• Recorded data:
^^^^^^^^

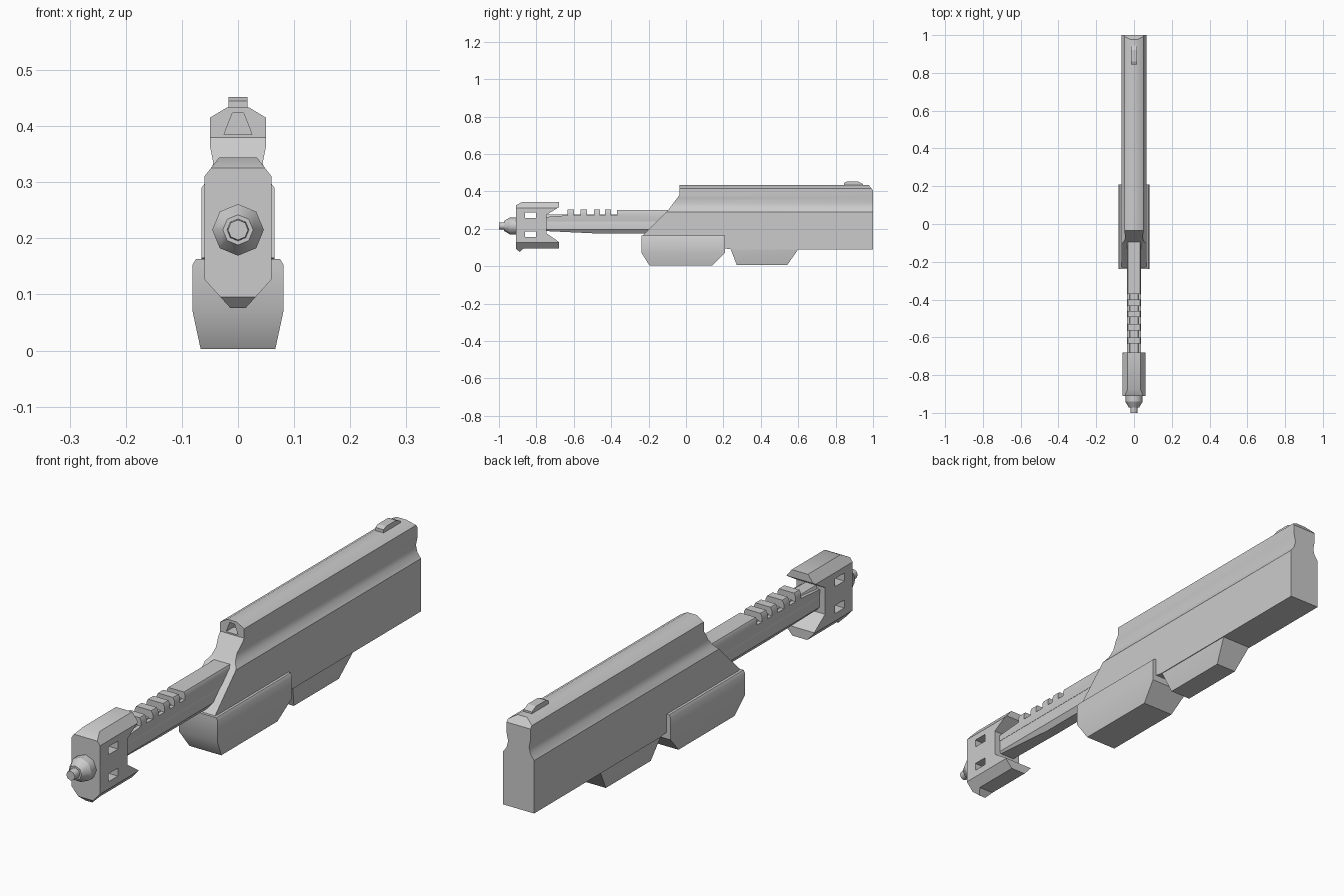
import bpy, bmesh, math

if "Cube" in bpy.data.objects:
    bpy.data.objects.remove(bpy.data.objects["Cube"])


def prism(name, pts, axis, a, b):
    """Extrude a profile: axis X takes (y, z) points, axis Y takes (x, z) points."""
    bm = bmesh.new()

    def ring(t):
        return [bm.verts.new((t, u, v) if axis == 'X' else (u, t, v)) for u, v in pts]
    r0, r1 = ring(a), ring(b)
    n = len(pts)
    bm.faces.new(r0)
    bm.faces.new(r1[::-1])
    for i in range(n):
        bm.faces.new((r0[i], r1[i], r1[(i + 1) % n], r0[(i + 1) % n]))
    bmesh.ops.recalc_face_normals(bm, faces=bm.faces)
    me = bpy.data.meshes.new(name)
    bm.to_mesh(me)
    bm.free()
    ob = bpy.data.objects.new(name, me)
    bpy.context.collection.objects.link(ob)
    return ob


def boolean(ob, tool, op):
    """Apply a boolean and discard the helper."""
    m = ob.modifiers.new("cut", 'BOOLEAN')
    m.object, m.operation, m.solver = tool, op, 'EXACT'
    bpy.context.view_layer.objects.active = ob
    bpy.ops.object.modifier_apply(modifier=m.name)
    bpy.data.objects.remove(tool)


def smooth(ob, angle=35):
    bpy.ops.object.select_all(action='DESELECT')
    ob.select_set(True)
    bpy.context.view_layer.objects.active = ob
    bpy.ops.object.shade_smooth_by_angle(angle=math.radians(angle))


def mirror(half):
    return half + [(-x, z) for x, z in reversed(half)]


def rect(u0, u1, v0, v1):
    return [(u0, v0), (u1, v0), (u1, v1), (u0, v1)]


def shaped(name, side, half):
    """Solid with a given side outline (y, z) and mirrored cross-section (x, z)."""
    ob = prism(name, mirror(half), 'Y', -1.5, 1.5)
    boolean(ob, prism("helper", side, 'X', -0.3, 0.3), 'INTERSECT')
    return ob


# Receiver: wide lower slab, necked upper cover, raked front
receiver = shaped("receiver",
                  [(-0.23, 0.165), (0.24, 0.09), (1, 0.09), (1, 0.405), (0.975, 0.436),
                   (-0.035, 0.436), (-0.035, 0.38), (-0.095, 0.30)],
                  [(0.065, 0.05), (0.065, 0.29), (0.05, 0.31), (0.044, 0.335),
                   (0.05, 0.365), (0.05, 0.415), (0.02, 0.433)])
# Pocket in the front of the cover
boolean(receiver, prism("helper", mirror([(0.025, 0.385), (0.01, 0.423)]), 'Y', -0.1, 0.01),
        'DIFFERENCE')
smooth(receiver)

# Magazine housing tapering below the receiver
smooth(shaped("magazine_housing",
              [(0.208, 0.17), (0.272, 0.005), (0.54, 0.005), (0.60, 0.09), (0.60, 0.17)],
              [(0.042, 0), (0.0645, 0.10), (0.0645, 0.2)]))

# Fore grip
smooth(shaped("fore_grip",
              [(-0.237, 0.163), (0.208, 0.163), (0.208, 0.07), (0.14, 0.003),
               (-0.195, 0.003), (-0.237, 0.07)],
              [(0.066, 0), (0.081, 0.07), (0.081, 0.153), (0.072, 0.168)]))

# Barrel
smooth(shaped("barrel",
              [(-0.80, 0.19), (-0.48, 0.175), (-0.1, 0.175), (-0.1, 0.275), (-0.80, 0.275)],
              [(0.018, 0.17), (0.036, 0.195), (0.036, 0.245), (0.022, 0.275)]))

# Toothed rail on the barrel
outline = [(-0.06, 0.24), (-0.06, 0.30), (-0.37, 0.30), (-0.37, 0.272)]
for y in (-0.40, -0.46, -0.53, -0.60):
    outline += [(y, 0.272), (y, 0.303), (y - 0.033, 0.303), (y - 0.033, 0.272)]
outline += [(-0.76, 0.262), (-0.76, 0.24)]
smooth(shaped("barrel_rail", outline,
              [(0.036, 0.23), (0.038, 0.25), (0.038, 0.29), (0.028, 0.31)]))

# Muzzle block with swallow-tail rear
muzzle = shaped("muzzle_block",
                [(-0.91, 0.095), (-0.89, 0.076), (-0.868, 0.095), (-0.68, 0.095),
                 (-0.68, 0.13), (-0.745, 0.175), (-0.745, 0.275), (-0.68, 0.315),
                 (-0.68, 0.344), (-0.875, 0.344), (-0.91, 0.325)],
                [(0.012, 0.074), (0.06, 0.127), (0.06, 0.31), (0.033, 0.345)])
for z in (0.155, 0.257):
    boolean(muzzle, prism("helper", rect(-0.86, -0.803, z, z + 0.03), 'X', -0.2, 0.2),
            'DIFFERENCE')
smooth(muzzle)

# Octagonal nozzle: stepped cones along -y
for name, y0, y1, r0, r1 in (("nozzle_collar", -0.90, -0.94, 0.046, 0.046),
                             ("nozzle_cone", -0.94, -0.972, 0.046, 0.027),
                             ("nozzle_tip", -0.965, -1.0, 0.02, 0.018)):
    bpy.ops.mesh.primitive_cone_add(vertices=8, radius1=r0, radius2=r1, depth=y0 - y1,
                                    location=(0, (y0 + y1) / 2, 0.215),
                                    rotation=(math.pi / 2, 0, 0))
    bpy.context.object.name = name
    smooth(bpy.context.object, 50)

# Rear sight
prism("rear_sight", [(0.845, 0.425), (0.845, 0.445), (0.86, 0.452), (0.92, 0.452),
                     (0.945, 0.44), (0.945, 0.425)], 'X', -0.017, 0.017)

^^^^^^^^

• What to produce: Copy out the listing word for word and skip its pictures.

• Result of the task:
import bpy, bmesh, math

if "Cube" in bpy.data.objects:
    bpy.data.objects.remove(bpy.data.objects["Cube"])


def prism(name, pts, axis, a, b):
    """Extrude a profile: axis X takes (y, z) points, axis Y takes (x, z) points."""
    bm = bmesh.new()

    def ring(t):
        return [bm.verts.new((t, u, v) if axis == 'X' else (u, t, v)) for u, v in pts]
    r0, r1 = ring(a), ring(b)
    n = len(pts)
    bm.faces.new(r0)
    bm.faces.new(r1[::-1])
    for i in range(n):
        bm.faces.new((r0[i], r1[i], r1[(i + 1) % n], r0[(i + 1) % n]))
    bmesh.ops.recalc_face_normals(bm, faces=bm.faces)
    me = bpy.data.meshes.new(name)
    bm.to_mesh(me)
    bm.free()
    ob = bpy.data.objects.new(name, me)
    bpy.context.collection.objects.link(ob)
    return ob


def boolean(ob, tool, op):
    """Apply a boolean and discard the helper."""
    m = ob.modifiers.new("cut", 'BOOLEAN')
    m.object, m.operation, m.solver = tool, op, 'EXACT'
    bpy.context.view_layer.objects.active = ob
    bpy.ops.object.modifier_apply(modifier=m.name)
    bpy.data.objects.remove(tool)


def smooth(ob, angle=35):
    bpy.ops.object.select_all(action='DESELECT')
    ob.select_set(True)
    bpy.context.view_layer.objects.active = ob
    bpy.ops.object.shade_smooth_by_angle(angle=math.radians(angle))


def mirror(half):
    return half + [(-x, z) for x, z in reversed(half)]


def rect(u0, u1, v0, v1):
    return [(u0, v0), (u1, v0), (u1, v1), (u0, v1)]


def shaped(name, side, half):
    """Solid with a given side outline (y, z) and mirrored cross-section (x, z)."""
    ob = prism(name, mirror(half), 'Y', -1.5, 1.5)
    boolean(ob, prism("helper", side, 'X', -0.3, 0.3), 'INTERSECT')
    return ob


# Receiver: wide lower slab, necked upper cover, raked front
receiver = shaped("receiver",
                  [(-0.23, 0.165), (0.24, 0.09), (1, 0.09), (1, 0.405), (0.975, 0.436),
                   (-0.035, 0.436), (-0.035, 0.38), (-0.095, 0.30)],
                  [(0.065, 0.05), (0.065, 0.29), (0.05, 0.31), (0.044, 0.335),
                   (0.05, 0.365), (0.05, 0.415), (0.02, 0.433)])
# Pocket in the front of the cover
boolean(receiver, prism("helper", mirror([(0.025, 0.385), (0.01, 0.423)]), 'Y', -0.1, 0.01),
        'DIFFERENCE')
smooth(receiver)

# Magazine housing tapering below the receiver
smooth(shaped("magazine_housing",
              [(0.208, 0.17), (0.272, 0.005), (0.54, 0.005), (0.60, 0.09), (0.60, 0.17)],
              [(0.042, 0), (0.0645, 0.10), (0.0645, 0.2)]))

# Fore grip
smooth(shaped("fore_grip",
              [(-0.237, 0.163), (0.208, 0.163), (0.208, 0.07), (0.14, 0.003),
               (-0.195, 0.003), (-0.237, 0.07)],
              [(0.066, 0), (0.081, 0.07), (0.081, 0.153), (0.072, 0.168)]))

# Barrel
smooth(shaped("barrel",
              [(-0.80, 0.19), (-0.48, 0.175), (-0.1, 0.175), (-0.1, 0.275), (-0.80, 0.275)],
              [(0.018, 0.17), (0.036, 0.195), (0.036, 0.245), (0.022, 0.275)]))

# Toothed rail on the barrel
outline = [(-0.06, 0.24), (-0.06, 0.30), (-0.37, 0.30), (-0.37, 0.272)]
for y in (-0.40, -0.46, -0.53, -0.60):
    outline += [(y, 0.272), (y, 0.303), (y - 0.033, 0.303), (y - 0.033, 0.272)]
outline += [(-0.76, 0.262), (-0.76, 0.24)]
smooth(shaped("barrel_rail", outline,
              [(0.036, 0.23), (0.038, 0.25), (0.038, 0.29), (0.028, 0.31)]))

# Muzzle block with swallow-tail rear
muzzle = shaped("muzzle_block",
                [(-0.91, 0.095), (-0.89, 0.076), (-0.868, 0.095), (-0.68, 0.095),
                 (-0.68, 0.13), (-0.745, 0.175), (-0.745, 0.275), (-0.68, 0.315),
                 (-0.68, 0.344), (-0.875, 0.344), (-0.91, 0.325)],
                [(0.012, 0.074), (0.06, 0.127), (0.06, 0.31), (0.033, 0.345)])
for z in (0.155, 0.257):
    boolean(muzzle, prism("helper", rect(-0.86, -0.803, z, z + 0.03), 'X', -0.2, 0.2),
            'DIFFERENCE')
smooth(muzzle)

# Octagonal nozzle: stepped cones along -y
for name, y0, y1, r0, r1 in (("nozzle_collar", -0.90, -0.94, 0.046, 0.046),
                             ("nozzle_cone", -0.94, -0.972, 0.046, 0.027),
                             ("nozzle_tip", -0.965, -1.0, 0.02, 0.018)):
    bpy.ops.mesh.primitive_cone_add(vertices=8, radius1=r0, radius2=r1, depth=y0 - y1,
                                    location=(0, (y0 + y1) / 2, 0.215),
                                    rotation=(math.pi / 2, 0, 0))
    bpy.context.object.name = name
    smooth(bpy.context.object, 50)

# Rear sight
prism("rear_sight", [(0.845, 0.425), (0.845, 0.445), (0.86, 0.452), (0.92, 0.452),
                     (0.945, 0.44), (0.945, 0.425)], 'X', -0.017, 0.017)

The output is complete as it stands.